1.00pm LUNCH AND NETWORKING
A delicious lunch of freshly prepared sandwiches, sweet treats and fresh fruit will be served in the atrium area. Please note that ALL food will be clearly labelled for food allergens, if it is vegetarian or if it contains meat or fish. If you have requested any special dietary needs, eg vegan or gluten free, your food will be plated up separately and labelled with your name.
1.50pm BREAKOUT SESSION 2
A repeat of the morning’s breakout groups:
Group 1: What is Cultural Intelligence?
Group 2: Communication and the Creative Case: Getting your message out to diverse groups
Group 3: Pulse: Diversity in the Arts – What Needs to Change?
Group 4: Toward a Level Cultural Playing Field

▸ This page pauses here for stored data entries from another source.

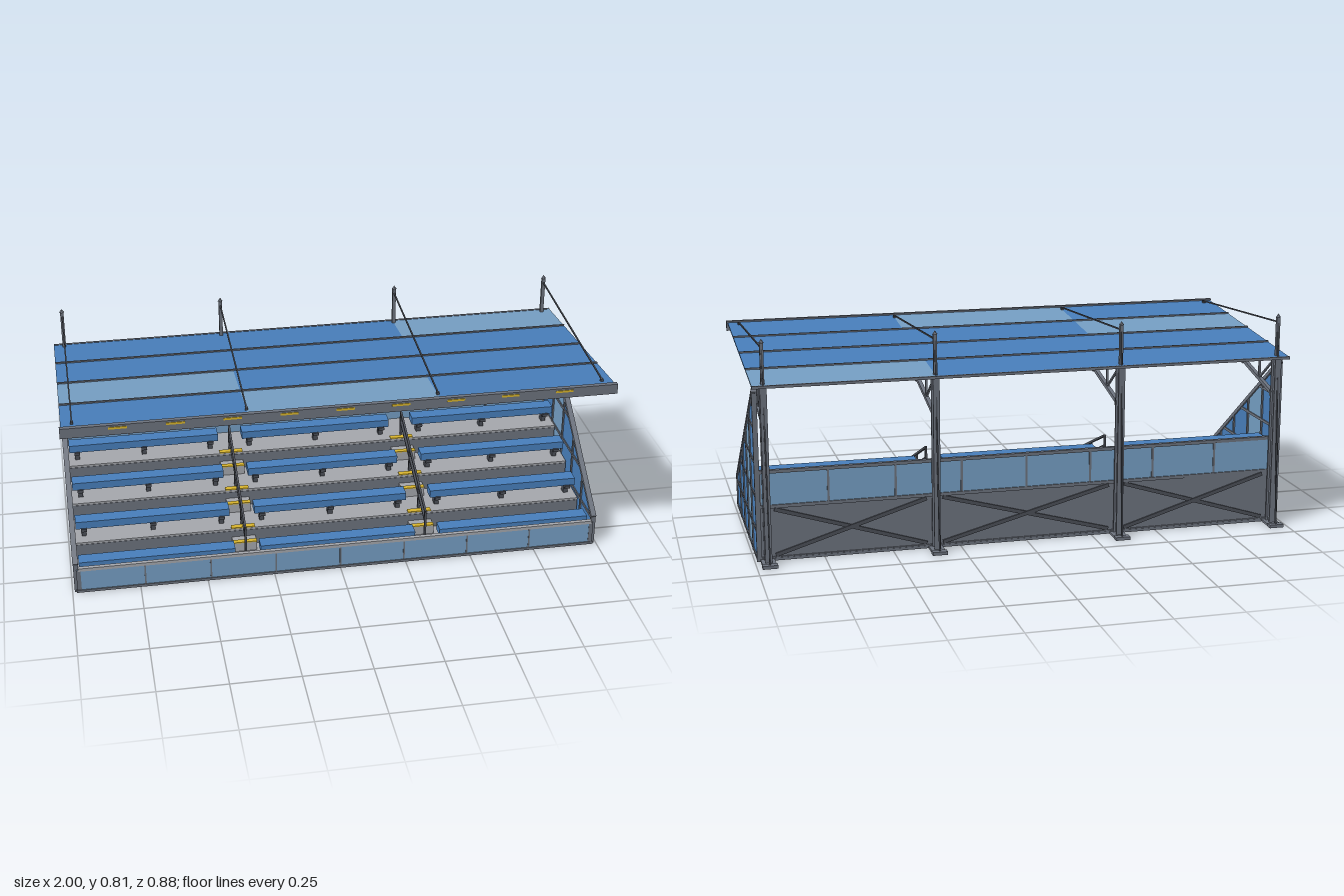
import * as THREE from 'three';

const mat = (name, color) => {
  const m = new THREE.MeshStandardMaterial({ color });
  m.name = name;
  return m;
};

export function createModel() {
  const blue = mat('blue', 0x477db9);
  const pale = mat('paleBlue', 0x749dc2);
  const steel = mat('steel', 0x6b717c);
  const dark = mat('darkSteel', 0x4a4e56);
  const deck = mat('deckGrey', 0xa3a5ab);
  const yellow = mat('yellow', 0xd6b22c);

  const model = new THREE.Group();
  model.name = 'grandstand';
  const group = (name) => {
    const g = new THREE.Group();
    g.name = name;
    model.add(g);
    return g;
  };
  const box = (g, name, m, w, h, d, x, y, z) => {
    const mesh = new THREE.Mesh(new THREE.BoxGeometry(w, h, d), m);
    mesh.name = name;
    mesh.position.set(x, y, z);
    g.add(mesh);
    return mesh;
  };
  // Square bar between two points
  const beam = (g, name, m, a, b, w, h = w) => {
    const p = new THREE.Vector3(...a), q = new THREE.Vector3(...b);
    const mesh = box(g, name, m, w, h, p.distanceTo(q), 0, 0, 0);
    mesh.position.copy(p).add(q).multiplyScalar(0.5);
    mesh.lookAt(q);
    return mesh;
  };

  const bays = [[-0.97, -0.39], [-0.295, 0.295], [0.39, 0.97]];
  const columnX = [-0.955, -0.345, 0.345, 0.955];

  // Base and stepped decks
  const stand = group('terrace');
  box(stand, 'base', steel, 1.97, 0.01, 0.705, 0, 0.005, 0.003);
  const tierY = (i) => 0.03 + i * 0.07;
  const tierFront = (i) => 0.345 - i * 0.17;
  for (let i = 0; i < 4; i++) {
    const y = tierY(i), z = tierFront(i);
    box(stand, 'tierRiser', steel, 1.95, y - 0.018, 0.17, 0, y / 2, z - 0.085);
    box(stand, 'tierDeck', deck, 1.95, 0.008, 0.17, 0, y - 0.004, z - 0.085);
    // Benches on short legs
    for (const [a, b] of bays) {
      const bz = z - 0.06, w = b - a;
      box(stand, 'benchSeat', blue, w, 0.03, 0.055, (a + b) / 2, y + 0.055, bz);
      for (const x of [a + 0.03, (a + b) / 2, b - 0.03]) {
        box(stand, 'benchLeg', dark, 0.018, 0.042, 0.025, x, y + 0.02, bz);
        box(stand, 'benchBracket', dark, 0.022, 0.012, 0.07, x, y + 0.036, bz);
      }
    }
    // Aisle half steps with yellow nosings
    for (const x of [-0.3425, 0.3425]) {
      box(stand, 'stepNosing', yellow, 0.09, 0.004, 0.022, x, y + 0.002, z - 0.012);
      if (i > 0) {
        box(stand, 'aisleStep', deck, 0.09, 0.035, 0.05, x, y - 0.0525, z + 0.025);
        box(stand, 'stepNosing', yellow, 0.09, 0.004, 0.02, x, y - 0.033, z + 0.04);
      }
    }
  }

  // Sloping aisle handrails
  const rails = group('aisleHandrails');
  for (const x of [-0.345, 0.345]) {
    const top = (z) => 0.34 - (z + 0.2) * 0.41;
    for (const z of [-0.2, -0.03, 0.14, 0.26]) {
      const t = Math.max(0, Math.min(3, Math.floor((0.345 - z) / 0.17)));
      beam(rails, 'handrailPost', dark, [x, tierY(t), z], [x, top(z), z], 0.008);
    }
    for (const drop of [0, 0.04]) {
      beam(rails, 'handrailBar', dark, [x, top(-0.2) - drop, -0.2], [x, top(0.26) - drop, 0.26], 0.008);
    }
  }

  // Front parapet
  const front = group('frontParapet');
  box(front, 'frontPanel', pale, 1.96, 0.09, 0.008, 0, 0.05, 0.35);
  box(front, 'frontSill', steel, 1.97, 0.01, 0.016, 0, 0.005, 0.35);
  box(front, 'frontCap', deck, 1.95, 0.012, 0.016, 0, 0.097, 0.35);
  for (let i = -4; i <= 4; i++) {
    box(front, 'frontMullion', steel, Math.abs(i) === 4 ? 0.016 : 0.006, 0.09, 0.011, i * 0.2435, 0.05, 0.35);
  }

  // Back wall with cross braces
  const back = group('backWall');
  box(back, 'backLowerPanel', steel, 1.95, 0.2, 0.006, 0, 0.1, -0.34);
  box(back, 'backUpperPanel', pale, 1.95, 0.13, 0.008, 0, 0.265, -0.339);
  for (const y of [0.008, 0.2, 0.328]) box(back, 'backRail', steel, 1.95, 0.012, 0.016, 0, y, -0.34);
  for (let i = -4; i <= 4; i++) box(back, 'backMullion', steel, 0.008, 0.13, 0.013, i * 0.2435, 0.265, -0.339);
  for (let i = 0; i < 3; i++) {
    const a = columnX[i] + 0.03, b = columnX[i + 1] - 0.03;
    beam(back, 'crossBrace', dark, [a, 0.02, -0.347], [b, 0.19, -0.347], 0.006, 0.014);
    beam(back, 'crossBrace', dark, [a, 0.19, -0.349], [b, 0.02, -0.349], 0.006, 0.014);
  }

  // Sloped side walls: panels between posts, then the frame
  const postZ = [0.345, 0.206, 0.07, -0.07, -0.206, -0.345];
  const slopeY = (z) => 0.12 + (0.345 - z) * 0.725;
  for (const s of [-1, 1]) {
    const side = group(s > 0 ? 'leftSideWall' : 'rightSideWall');
    const x = s * 0.983;
    for (let i = 0; i < 5; i++) {
      const a = postZ[i], b = postZ[i + 1];
      const shape = new THREE.Shape([[-a, 0.005], [-b, 0.005], [-b, slopeY(b)], [-a, slopeY(a)]]
        .map((p) => new THREE.Vector2(...p)));
      const geo = new THREE.ExtrudeGeometry(shape, { depth: 0.008, bevelEnabled: false });
      geo.rotateY(Math.PI / 2);
      const panel = new THREE.Mesh(geo, i === 3 ? pale : blue);
      panel.name = 'sidePanel';
      panel.position.x = x - 0.004;
      side.add(panel);
    }
    for (const z of postZ) box(side, 'sidePost', steel, 0.018, slopeY(z), 0.011, x, slopeY(z) / 2, z);
    for (const y of [0.006, 0.11, 0.237, 0.363, 0.49]) {
      const z0 = Math.min(0.345, 0.345 - (y - 0.12) / 0.725);
      beam(side, 'sideRail', steel, [x, y, z0], [x, y, -0.345], 0.016, 0.01);
    }
    beam(side, 'slopedRail', steel, [x, slopeY(0.35), 0.35], [x, slopeY(-0.347), -0.347], 0.02, 0.014);
  }

  // Roof panels, purlins and fascia
  const roof = group('roof');
  const roofY = (z) => 0.682 + z * 0.086;
  const roofX = [-0.995, -0.345, 0.345, 0.995];
  const roofZ = [-0.402, -0.2, 0.006, 0.212, 0.425];
  const paleCells = ['2,0', '0,2', '1,3'];
  for (let i = 0; i < 3; i++) {
    for (let j = 0; j < 4; j++) {
      const x = (roofX[i] + roofX[i + 1]) / 2, a = roofZ[j], b = roofZ[j + 1];
      beam(roof, 'roofPanel', paleCells.includes(i + ',' + j) ? pale : blue,
        [x, roofY(a), a], [x, roofY(b), b], roofX[i + 1] - roofX[i], 0.006);
    }
  }
  for (const z of roofZ.slice(1, 4)) box(roof, 'roofBatten', steel, 1.99, 0.007, 0.007, 0, roofY(z) + 0.005, z);
  box(roof, 'rearGutter', steel, 1.99, 0.01, 0.01, 0, roofY(-0.402), -0.402);
  box(roof, 'fascia', steel, 2, 0.038, 0.014, 0, 0.708, 0.43);
  box(roof, 'fasciaLip', steel, 2, 0.006, 0.018, 0, 0.724, 0.428);
  for (let i = -4; i <= 4; i++) box(roof, 'fasciaMarker', yellow, 0.065, 0.008, 0.003, i * 0.2, 0.716, 0.438);

  // Columns, cantilever trusses, masts and cables
  const topY = (z) => 0.669 + z * 0.086;
  const lowY = (z) => 0.586 + z * 0.234;
  const nodes = [0.395, 0.242, 0.09, -0.065, -0.22, -0.36];
  for (const x of columnX) {
    const frame = group('supportFrame');
    for (const z of [-0.358, -0.392]) box(frame, 'columnFlange', steel, 0.024, 0.645, 0.006, x, 0.3225, z);
    box(frame, 'columnWeb', steel, 0.008, 0.645, 0.03, x, 0.3225, -0.375);
    box(frame, 'columnBase', steel, 0.05, 0.008, 0.06, x, 0.004, -0.38);
    box(frame, 'cableAnchor', steel, 0.055, 0.012, 0.026, x, 0.006, -0.427);
    box(frame, 'mast', steel, 0.013, 0.16, 0.012, x, 0.72, -0.377);
    const cap = new THREE.Mesh(new THREE.ConeGeometry(0.01, 0.014, 4), steel);
    cap.name = 'mastCap';
    cap.position.set(x, 0.805, -0.377);
    frame.add(cap);
    beam(frame, 'topChord', steel, [x, topY(0.425) + 0.002, 0.425], [x, topY(-0.36), -0.36], 0.014, 0.018);
    beam(frame, 'bottomChord', steel, [x, lowY(0.4), 0.4], [x, lowY(-0.36), -0.36], 0.014, 0.014);
    nodes.forEach((z, i) => {
      if (i < 5) {
        const n = nodes[i + 1];
        beam(frame, 'trussStrut', steel, [x, lowY(z), z], [x, topY(z), z], 0.008);
        beam(frame, 'trussDiagonal', steel, [x, lowY(z), z], [x, topY(n), n], 0.007);
      }
    });
    for (const z of [0.242, -0.065]) box(frame, 'gusset', steel, 0.018, 0.006, 0.02, x, lowY(z) - 0.008, z);
    box(frame, 'columnBracket', steel, 0.02, 0.02, 0.02, x, 0.503, -0.352);
    beam(frame, 'frontCable', dark, [x, 0.78, -0.375], [x, 0.726, 0.385], 0.005);
    beam(frame, 'backCable', dark, [x, 0.785, -0.38], [x, 0.01, -0.426], 0.005);
    box(frame, 'cableFoot', dark, 0.01, 0.012, 0.012, x, 0.722, 0.385);
  }
  return model;
}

Group 5: “Diversity is not an abstract, but a lived reality”
Group 6: Making it Happen: Access to Funding
Group 7: CultureHive: Audience Diversity Academy
3.20pm REFRESHMENTS BREAK AND NETWORKING
3.50pm PLENARY AND Q&A
Conclusions and Recommendations, Jane Wilson, Culture and Community Manager – Cambridge City Council Throughout the day we have been capturing your comments, suggestions and key messages through the graphic documentation of ‘visual minutes’ using images and text. Jane Wilson will lead this session taking a look back at the day’s presentations and breakout sessions, summing up any key learning and what our next steps will be. There is also the opportunity for delegate to ask questions of today’s speakers and breakout session leaders.
To secure your delegate place/s, please ensure you have booked before 10 January. Registering your place at the CAN Conference 2017 is done in two stages: providing your delegate information using the registration survey www.surveymonkey.co.uk/r/can2017 and then following the eventbrite link (at the end of the survey) to pay a fee of £5 per delegate (includes lunch and refreshments). Places are limited and allotted on a first come, first served basis!
LOCATION AND TRAVEL INFORMATION
A map showing the location of the Lord Ashcroft Building within the ARU Cambridge Campus can be accessed here. For information on travel arrangements by car, train, bus, bicycle or by foot please click here. ARU does not provide parking facilities; the Queen Anne and Grafton Street multi-storey car parks are both five minutes’ walk away and there is a short-stay car park opposite the campus on Adam and Eve Street please click here for details of public car parks. There are a limited number of spaces for daily use by Blue Badge holders; these can be booked in advance by emailing firstname.lastname@example.org.
For further information please contact Michelle Lord, Arts Development Officer, Cambridge City Council by emailing email@example.com or telephoning 01223 457450.
Posted by CAN network on 15th November 2016.